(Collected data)
★ ★ ★ ★ ★ ★ ★

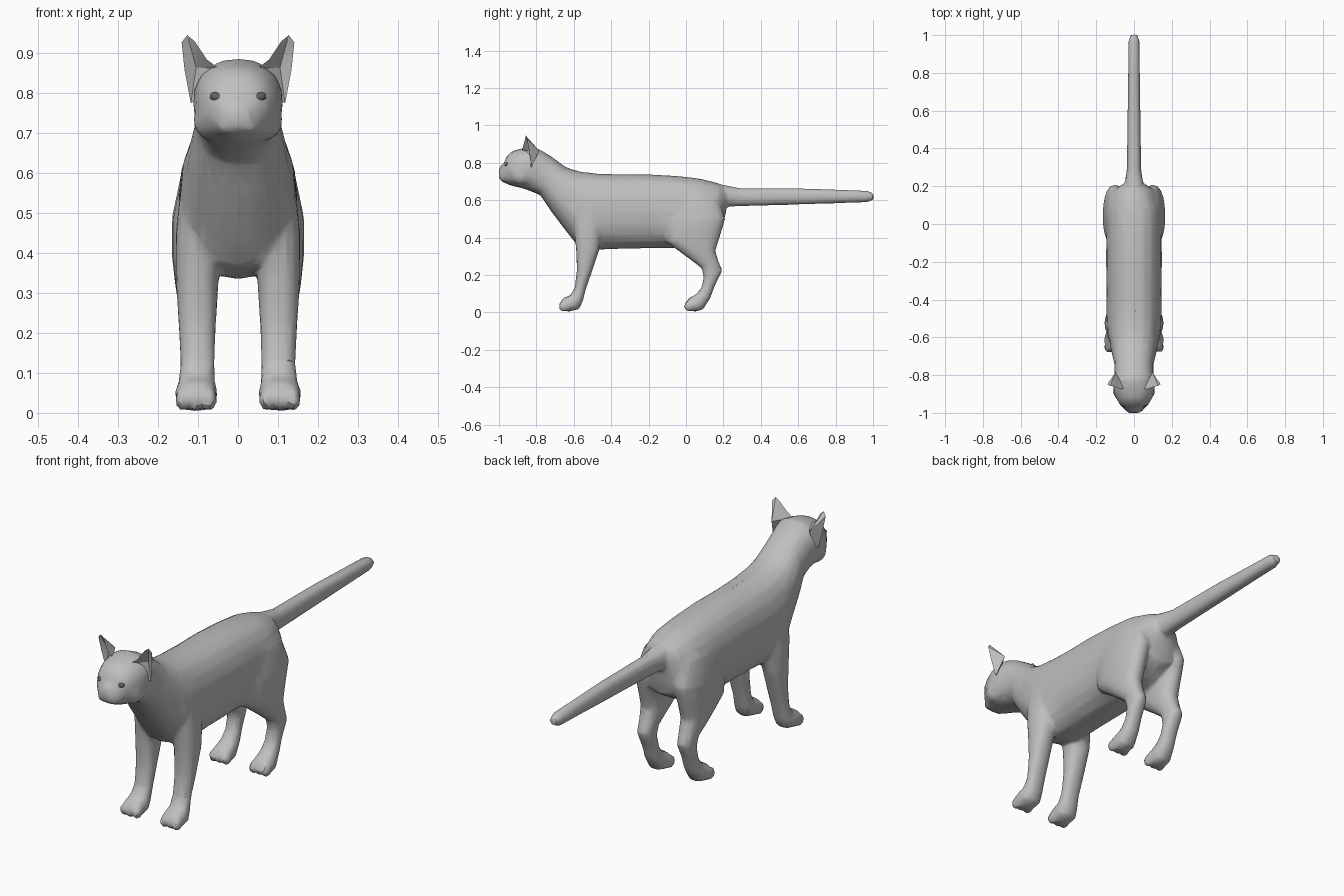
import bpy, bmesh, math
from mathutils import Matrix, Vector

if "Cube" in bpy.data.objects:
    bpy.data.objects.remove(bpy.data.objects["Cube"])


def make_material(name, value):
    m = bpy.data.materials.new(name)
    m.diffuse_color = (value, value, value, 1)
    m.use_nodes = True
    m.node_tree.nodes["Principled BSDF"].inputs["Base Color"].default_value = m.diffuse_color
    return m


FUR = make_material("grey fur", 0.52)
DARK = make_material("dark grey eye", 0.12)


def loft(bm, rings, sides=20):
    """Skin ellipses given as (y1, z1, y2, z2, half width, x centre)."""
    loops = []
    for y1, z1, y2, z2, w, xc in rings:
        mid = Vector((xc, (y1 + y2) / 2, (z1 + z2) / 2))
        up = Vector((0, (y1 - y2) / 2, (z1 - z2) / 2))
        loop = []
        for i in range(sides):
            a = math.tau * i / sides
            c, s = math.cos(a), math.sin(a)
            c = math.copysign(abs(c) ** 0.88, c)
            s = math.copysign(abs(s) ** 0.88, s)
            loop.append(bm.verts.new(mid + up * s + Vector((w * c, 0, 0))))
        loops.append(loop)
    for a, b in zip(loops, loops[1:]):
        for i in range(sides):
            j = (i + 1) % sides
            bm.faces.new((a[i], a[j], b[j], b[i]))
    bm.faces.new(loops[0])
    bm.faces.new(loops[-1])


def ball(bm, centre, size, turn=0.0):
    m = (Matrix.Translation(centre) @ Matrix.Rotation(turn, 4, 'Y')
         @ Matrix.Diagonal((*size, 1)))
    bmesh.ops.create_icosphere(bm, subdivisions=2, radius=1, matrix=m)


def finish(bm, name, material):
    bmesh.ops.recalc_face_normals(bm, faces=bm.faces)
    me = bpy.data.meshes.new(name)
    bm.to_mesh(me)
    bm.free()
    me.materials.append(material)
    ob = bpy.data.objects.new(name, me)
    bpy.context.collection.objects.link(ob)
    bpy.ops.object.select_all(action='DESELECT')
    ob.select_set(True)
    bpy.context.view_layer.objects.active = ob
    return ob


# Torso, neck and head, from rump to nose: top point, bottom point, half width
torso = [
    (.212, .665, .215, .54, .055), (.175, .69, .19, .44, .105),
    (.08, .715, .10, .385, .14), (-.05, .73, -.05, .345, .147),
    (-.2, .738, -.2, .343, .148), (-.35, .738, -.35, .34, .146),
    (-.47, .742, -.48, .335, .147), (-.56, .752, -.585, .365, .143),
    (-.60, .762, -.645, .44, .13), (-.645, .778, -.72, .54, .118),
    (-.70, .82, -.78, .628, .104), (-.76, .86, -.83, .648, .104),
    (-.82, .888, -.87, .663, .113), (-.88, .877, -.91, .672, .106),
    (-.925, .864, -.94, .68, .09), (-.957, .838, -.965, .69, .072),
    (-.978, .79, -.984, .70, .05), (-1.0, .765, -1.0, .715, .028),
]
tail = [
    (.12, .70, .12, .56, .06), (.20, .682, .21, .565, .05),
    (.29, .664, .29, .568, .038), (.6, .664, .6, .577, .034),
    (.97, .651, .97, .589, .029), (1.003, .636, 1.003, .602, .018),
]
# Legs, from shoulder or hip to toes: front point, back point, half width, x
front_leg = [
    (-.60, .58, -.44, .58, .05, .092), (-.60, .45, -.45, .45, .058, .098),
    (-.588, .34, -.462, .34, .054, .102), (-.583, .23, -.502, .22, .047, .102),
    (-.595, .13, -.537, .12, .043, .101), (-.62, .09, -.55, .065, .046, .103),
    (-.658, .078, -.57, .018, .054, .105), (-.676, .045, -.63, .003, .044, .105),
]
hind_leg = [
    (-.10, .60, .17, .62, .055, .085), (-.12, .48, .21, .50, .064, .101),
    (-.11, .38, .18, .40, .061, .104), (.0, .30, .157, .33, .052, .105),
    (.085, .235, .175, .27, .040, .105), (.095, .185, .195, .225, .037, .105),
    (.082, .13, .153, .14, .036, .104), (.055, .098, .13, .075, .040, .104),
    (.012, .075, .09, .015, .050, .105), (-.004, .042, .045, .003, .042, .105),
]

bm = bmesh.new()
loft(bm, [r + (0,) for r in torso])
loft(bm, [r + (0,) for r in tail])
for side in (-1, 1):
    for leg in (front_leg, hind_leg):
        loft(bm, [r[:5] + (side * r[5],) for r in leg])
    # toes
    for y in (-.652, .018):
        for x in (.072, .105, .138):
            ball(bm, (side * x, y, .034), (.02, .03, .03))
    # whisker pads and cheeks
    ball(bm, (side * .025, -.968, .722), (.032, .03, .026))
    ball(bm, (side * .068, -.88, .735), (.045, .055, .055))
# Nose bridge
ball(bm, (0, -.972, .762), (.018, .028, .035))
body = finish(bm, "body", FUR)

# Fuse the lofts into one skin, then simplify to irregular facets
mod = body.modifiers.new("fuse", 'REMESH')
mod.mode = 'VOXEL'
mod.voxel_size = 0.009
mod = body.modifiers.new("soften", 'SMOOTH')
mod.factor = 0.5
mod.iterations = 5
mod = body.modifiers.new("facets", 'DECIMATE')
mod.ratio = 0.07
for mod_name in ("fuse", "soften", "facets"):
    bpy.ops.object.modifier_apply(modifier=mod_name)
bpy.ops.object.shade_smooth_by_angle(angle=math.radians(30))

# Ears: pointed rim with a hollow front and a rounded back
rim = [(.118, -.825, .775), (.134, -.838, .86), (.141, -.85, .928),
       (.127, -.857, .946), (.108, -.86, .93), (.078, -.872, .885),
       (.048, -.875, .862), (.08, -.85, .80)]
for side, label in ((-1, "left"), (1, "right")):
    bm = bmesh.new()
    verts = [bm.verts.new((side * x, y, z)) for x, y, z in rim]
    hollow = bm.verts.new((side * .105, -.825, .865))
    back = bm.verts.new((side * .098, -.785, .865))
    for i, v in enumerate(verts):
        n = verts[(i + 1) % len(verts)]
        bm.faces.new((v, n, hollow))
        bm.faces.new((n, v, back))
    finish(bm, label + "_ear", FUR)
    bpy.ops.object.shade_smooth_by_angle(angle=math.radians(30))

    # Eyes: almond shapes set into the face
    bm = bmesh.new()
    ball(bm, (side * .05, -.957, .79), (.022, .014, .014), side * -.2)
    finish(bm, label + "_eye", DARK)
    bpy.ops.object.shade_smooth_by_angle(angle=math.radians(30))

★ ★ ★ ★ ★ ★ ★

* _What you have to do_
In the records above, locate each line with the word "faces". Copy all such lines.

* _Solved exercise_
            bm.faces.new((a[i], a[j], b[j], b[i]))
    bm.faces.new(loops[0])
    bm.faces.new(loops[-1])
    bmesh.ops.recalc_face_normals(bm, faces=bm.faces)
        bm.faces.new((v, n, hollow))
        bm.faces.new((n, v, back))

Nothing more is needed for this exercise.